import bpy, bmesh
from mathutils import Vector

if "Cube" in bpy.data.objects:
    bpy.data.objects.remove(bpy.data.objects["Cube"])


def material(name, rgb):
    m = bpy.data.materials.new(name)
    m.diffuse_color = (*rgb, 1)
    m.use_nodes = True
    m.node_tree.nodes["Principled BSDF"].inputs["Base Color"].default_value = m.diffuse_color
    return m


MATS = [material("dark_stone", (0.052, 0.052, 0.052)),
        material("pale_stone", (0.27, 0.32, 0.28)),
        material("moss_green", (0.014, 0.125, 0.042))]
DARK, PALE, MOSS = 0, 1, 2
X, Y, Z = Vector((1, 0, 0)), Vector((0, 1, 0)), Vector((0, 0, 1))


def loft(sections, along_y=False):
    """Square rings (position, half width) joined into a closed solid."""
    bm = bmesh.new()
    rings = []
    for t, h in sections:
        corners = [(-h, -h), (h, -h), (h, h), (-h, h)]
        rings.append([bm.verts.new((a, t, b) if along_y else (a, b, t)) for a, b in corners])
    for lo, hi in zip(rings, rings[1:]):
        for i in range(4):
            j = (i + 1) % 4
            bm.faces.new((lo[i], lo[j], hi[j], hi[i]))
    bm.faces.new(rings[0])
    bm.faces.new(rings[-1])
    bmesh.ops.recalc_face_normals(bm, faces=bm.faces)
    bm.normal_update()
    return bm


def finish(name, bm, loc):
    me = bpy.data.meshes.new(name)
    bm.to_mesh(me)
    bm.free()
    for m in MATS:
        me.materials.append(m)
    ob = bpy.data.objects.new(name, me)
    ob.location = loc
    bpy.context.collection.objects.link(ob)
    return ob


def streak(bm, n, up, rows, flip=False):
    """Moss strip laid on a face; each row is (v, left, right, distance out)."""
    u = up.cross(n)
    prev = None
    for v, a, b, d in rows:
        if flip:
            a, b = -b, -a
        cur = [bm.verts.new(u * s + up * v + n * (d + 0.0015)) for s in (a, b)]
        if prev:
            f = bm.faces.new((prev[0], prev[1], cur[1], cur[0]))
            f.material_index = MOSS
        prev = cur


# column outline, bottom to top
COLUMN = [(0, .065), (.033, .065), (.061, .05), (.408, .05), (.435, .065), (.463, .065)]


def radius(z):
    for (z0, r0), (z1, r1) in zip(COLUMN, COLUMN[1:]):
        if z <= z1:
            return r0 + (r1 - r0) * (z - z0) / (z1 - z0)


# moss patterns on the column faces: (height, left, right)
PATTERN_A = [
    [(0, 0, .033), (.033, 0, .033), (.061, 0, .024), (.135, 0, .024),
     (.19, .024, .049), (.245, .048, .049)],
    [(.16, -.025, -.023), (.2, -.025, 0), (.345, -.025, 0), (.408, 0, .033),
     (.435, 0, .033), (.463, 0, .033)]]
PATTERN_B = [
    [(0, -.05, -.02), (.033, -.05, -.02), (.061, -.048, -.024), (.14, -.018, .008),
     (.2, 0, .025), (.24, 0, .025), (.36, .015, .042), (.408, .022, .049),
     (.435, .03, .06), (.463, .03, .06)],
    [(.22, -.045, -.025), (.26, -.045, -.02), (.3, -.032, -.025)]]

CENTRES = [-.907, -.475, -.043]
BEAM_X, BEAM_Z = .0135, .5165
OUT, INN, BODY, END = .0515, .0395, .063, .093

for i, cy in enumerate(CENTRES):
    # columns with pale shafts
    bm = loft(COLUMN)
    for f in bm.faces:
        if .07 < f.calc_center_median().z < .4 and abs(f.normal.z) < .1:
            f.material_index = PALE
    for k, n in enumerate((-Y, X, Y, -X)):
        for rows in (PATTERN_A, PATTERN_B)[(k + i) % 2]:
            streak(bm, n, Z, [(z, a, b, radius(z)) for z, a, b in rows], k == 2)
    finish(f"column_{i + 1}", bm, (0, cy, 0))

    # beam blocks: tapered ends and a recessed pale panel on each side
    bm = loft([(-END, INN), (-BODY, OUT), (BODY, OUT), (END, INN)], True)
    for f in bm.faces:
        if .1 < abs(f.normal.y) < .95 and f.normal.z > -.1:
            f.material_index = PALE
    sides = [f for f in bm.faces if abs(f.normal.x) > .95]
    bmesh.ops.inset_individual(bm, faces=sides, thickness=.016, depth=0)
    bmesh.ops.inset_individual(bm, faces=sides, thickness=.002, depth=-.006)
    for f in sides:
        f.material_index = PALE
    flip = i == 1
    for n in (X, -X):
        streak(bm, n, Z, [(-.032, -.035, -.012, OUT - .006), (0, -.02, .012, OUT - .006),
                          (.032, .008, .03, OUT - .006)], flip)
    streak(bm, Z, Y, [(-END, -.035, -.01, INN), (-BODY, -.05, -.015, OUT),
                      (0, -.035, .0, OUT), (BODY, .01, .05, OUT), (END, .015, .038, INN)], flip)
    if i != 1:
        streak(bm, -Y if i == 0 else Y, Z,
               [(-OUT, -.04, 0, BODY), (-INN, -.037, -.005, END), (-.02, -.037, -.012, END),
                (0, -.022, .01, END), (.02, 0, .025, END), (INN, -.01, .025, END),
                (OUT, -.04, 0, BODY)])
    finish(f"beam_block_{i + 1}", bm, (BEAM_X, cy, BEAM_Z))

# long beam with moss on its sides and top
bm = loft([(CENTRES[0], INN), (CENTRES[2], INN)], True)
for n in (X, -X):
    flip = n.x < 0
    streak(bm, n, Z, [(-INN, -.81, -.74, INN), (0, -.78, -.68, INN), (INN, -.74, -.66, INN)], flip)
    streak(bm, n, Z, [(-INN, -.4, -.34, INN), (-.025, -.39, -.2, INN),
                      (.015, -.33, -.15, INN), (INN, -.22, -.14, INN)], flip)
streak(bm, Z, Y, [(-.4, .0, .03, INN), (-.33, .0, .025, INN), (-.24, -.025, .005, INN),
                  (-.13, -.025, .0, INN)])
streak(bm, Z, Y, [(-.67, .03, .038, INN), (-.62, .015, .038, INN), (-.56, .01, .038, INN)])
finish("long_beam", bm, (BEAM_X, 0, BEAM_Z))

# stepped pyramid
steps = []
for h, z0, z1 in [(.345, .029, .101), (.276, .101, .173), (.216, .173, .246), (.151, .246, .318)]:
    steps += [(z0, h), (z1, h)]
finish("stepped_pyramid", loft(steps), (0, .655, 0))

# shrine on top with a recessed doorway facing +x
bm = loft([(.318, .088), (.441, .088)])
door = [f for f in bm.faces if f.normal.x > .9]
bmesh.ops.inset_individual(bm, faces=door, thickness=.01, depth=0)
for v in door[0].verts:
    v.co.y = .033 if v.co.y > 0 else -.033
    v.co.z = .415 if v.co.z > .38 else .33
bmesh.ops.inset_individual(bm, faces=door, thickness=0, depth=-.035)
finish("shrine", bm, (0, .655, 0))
□ □ □ □ □ □ □
### Assignment
Give back the listing exactly, please, from its first line to the line containing "for t, h in", inclusive, and nothing past that line.

### Reply
import bpy, bmesh
from mathutils import Vector

if "Cube" in bpy.data.objects:
    bpy.data.objects.remove(bpy.data.objects["Cube"])


def material(name, rgb):
    m = bpy.data.materials.new(name)
    m.diffuse_color = (*rgb, 1)
    m.use_nodes = True
    m.node_tree.nodes["Principled BSDF"].inputs["Base Color"].default_value = m.diffuse_color
    return m


MATS = [material("dark_stone", (0.052, 0.052, 0.052)),
        material("pale_stone", (0.27, 0.32, 0.28)),
        material("moss_green", (0.014, 0.125, 0.042))]
DARK, PALE, MOSS = 0, 1, 2
X, Y, Z = Vector((1, 0, 0)), Vector((0, 1, 0)), Vector((0, 0, 1))


def loft(sections, along_y=False):
    """Square rings (position, half width) joined into a closed solid."""
    bm = bmesh.new()
    rings = []
    for t, h in sections:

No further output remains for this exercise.